#### EXERCISE DIRECTIONS:
Beneath this line are the data; copy exactly the part of them that opens with the line containing "const n = outline.length, pos" and closes with the line containing "const g = new THREE.BufferGeometry();", and only that part.
DATA PROVIDED Block Start
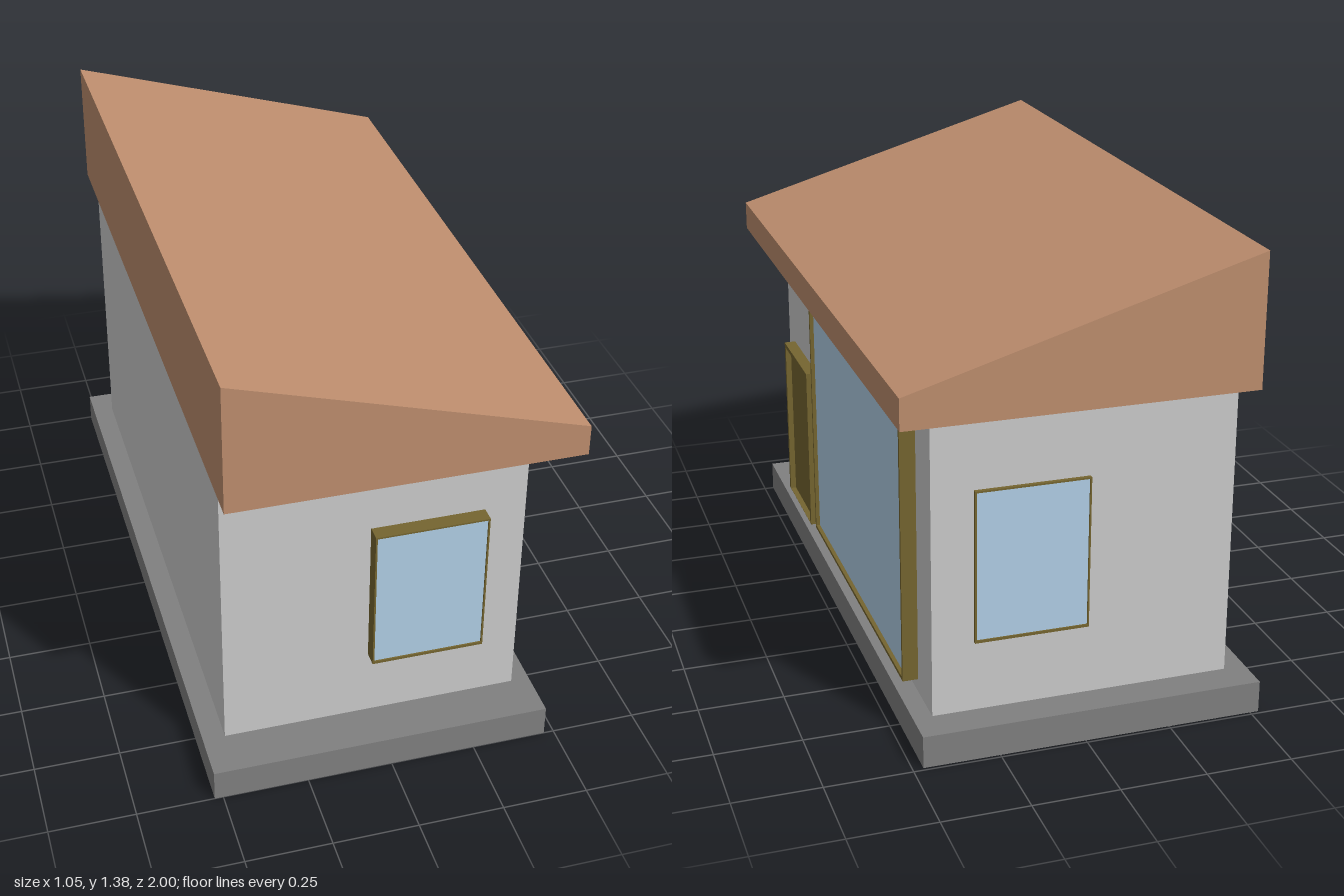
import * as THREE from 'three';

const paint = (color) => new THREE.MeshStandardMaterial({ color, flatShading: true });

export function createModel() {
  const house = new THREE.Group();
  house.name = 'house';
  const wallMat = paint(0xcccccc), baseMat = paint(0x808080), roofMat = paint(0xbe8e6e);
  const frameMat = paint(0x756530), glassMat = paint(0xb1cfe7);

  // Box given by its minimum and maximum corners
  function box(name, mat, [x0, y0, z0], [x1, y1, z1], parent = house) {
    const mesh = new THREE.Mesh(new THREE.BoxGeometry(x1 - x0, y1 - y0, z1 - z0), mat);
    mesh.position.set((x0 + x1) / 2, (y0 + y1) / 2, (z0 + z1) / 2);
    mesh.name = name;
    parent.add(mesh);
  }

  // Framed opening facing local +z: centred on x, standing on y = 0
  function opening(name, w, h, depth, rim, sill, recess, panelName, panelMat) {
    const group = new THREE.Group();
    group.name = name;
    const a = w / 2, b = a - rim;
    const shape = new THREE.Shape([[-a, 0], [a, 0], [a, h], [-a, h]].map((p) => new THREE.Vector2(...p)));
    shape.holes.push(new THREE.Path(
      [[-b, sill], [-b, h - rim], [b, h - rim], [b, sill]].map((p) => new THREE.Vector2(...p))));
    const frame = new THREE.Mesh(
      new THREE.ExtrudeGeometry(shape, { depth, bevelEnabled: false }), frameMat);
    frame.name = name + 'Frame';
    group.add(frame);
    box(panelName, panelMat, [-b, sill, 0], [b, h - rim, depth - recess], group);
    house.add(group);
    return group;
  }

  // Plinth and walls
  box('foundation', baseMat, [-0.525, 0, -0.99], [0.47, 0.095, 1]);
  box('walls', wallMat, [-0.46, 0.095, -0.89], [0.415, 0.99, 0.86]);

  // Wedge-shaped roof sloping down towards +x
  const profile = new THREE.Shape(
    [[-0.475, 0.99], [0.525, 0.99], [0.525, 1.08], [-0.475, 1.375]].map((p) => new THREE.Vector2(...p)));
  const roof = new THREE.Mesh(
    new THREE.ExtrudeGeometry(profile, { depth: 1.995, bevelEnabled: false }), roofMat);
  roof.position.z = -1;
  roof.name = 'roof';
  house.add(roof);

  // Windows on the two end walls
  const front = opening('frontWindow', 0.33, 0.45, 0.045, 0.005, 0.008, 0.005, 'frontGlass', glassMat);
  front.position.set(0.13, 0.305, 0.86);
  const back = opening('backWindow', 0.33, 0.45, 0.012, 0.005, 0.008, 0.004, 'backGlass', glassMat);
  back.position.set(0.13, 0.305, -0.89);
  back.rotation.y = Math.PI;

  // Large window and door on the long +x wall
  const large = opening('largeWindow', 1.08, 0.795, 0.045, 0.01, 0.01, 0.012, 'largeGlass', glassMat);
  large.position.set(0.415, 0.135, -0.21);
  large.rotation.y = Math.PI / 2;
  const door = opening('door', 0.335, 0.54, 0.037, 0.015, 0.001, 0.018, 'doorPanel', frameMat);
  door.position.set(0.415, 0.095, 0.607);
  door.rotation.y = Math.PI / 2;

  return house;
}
DATA PROVIDED Block End
DATA PROVIDED Block Start
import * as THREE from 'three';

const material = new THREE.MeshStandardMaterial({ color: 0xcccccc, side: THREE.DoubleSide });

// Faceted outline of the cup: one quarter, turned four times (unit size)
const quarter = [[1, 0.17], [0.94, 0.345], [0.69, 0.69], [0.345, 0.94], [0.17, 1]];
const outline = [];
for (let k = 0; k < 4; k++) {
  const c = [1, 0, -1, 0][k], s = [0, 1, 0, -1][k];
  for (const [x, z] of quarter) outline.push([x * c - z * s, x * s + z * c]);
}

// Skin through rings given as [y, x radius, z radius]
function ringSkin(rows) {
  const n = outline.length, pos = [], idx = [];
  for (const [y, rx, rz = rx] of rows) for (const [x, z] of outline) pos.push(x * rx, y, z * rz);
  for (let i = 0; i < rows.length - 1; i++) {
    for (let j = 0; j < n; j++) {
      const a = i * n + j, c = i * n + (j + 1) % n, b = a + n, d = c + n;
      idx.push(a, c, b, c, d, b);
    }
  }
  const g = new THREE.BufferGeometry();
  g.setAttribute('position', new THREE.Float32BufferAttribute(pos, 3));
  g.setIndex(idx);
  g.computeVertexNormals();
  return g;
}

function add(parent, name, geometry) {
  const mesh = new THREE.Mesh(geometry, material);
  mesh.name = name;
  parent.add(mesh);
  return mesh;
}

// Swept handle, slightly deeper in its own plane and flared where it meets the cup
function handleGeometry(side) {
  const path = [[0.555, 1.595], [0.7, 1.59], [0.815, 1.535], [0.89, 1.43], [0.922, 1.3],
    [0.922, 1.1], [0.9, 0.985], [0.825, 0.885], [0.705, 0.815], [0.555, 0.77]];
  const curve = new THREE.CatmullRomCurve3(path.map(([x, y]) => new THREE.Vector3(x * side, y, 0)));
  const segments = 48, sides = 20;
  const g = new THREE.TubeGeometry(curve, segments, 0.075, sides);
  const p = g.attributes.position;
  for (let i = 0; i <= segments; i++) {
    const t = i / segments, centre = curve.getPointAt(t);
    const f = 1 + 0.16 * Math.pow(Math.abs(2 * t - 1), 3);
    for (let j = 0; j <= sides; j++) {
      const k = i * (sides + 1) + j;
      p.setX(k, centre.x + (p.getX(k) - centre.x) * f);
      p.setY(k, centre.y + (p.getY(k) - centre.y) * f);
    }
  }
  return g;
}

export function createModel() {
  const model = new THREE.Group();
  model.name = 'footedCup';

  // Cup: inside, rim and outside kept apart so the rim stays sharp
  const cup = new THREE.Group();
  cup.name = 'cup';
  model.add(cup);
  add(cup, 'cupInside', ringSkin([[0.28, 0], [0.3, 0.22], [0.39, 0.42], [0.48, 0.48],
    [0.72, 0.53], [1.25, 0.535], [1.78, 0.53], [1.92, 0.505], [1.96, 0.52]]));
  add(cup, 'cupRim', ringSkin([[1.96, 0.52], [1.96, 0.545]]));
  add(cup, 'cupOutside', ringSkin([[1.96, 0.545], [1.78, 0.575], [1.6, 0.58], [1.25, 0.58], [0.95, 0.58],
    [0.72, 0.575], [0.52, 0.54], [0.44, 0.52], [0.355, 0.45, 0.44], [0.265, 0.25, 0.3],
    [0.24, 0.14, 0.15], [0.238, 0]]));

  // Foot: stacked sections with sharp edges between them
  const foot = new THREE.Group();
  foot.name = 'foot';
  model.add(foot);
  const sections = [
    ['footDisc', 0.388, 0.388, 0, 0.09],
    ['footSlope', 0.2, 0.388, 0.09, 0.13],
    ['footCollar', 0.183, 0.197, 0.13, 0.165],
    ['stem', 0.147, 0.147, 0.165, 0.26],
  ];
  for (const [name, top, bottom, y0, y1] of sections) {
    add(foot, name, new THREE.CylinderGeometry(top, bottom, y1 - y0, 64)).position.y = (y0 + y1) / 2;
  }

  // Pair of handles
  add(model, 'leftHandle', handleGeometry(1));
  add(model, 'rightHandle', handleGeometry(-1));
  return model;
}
DATA PROVIDED Block End
#### EXERCISE RESPONSE:
  const n = outline.length, pos = [], idx = [];
  for (const [y, rx, rz = rx] of rows) for (const [x, z] of outline) pos.push(x * rx, y, z * rz);
  for (let i = 0; i < rows.length - 1; i++) {
    for (let j = 0; j < n; j++) {
      const a = i * n + j, c = i * n + (j + 1) % n, b = a + n, d = c + n;
      idx.push(a, c, b, c, d, b);
    }
  }
  const g = new THREE.BufferGeometry();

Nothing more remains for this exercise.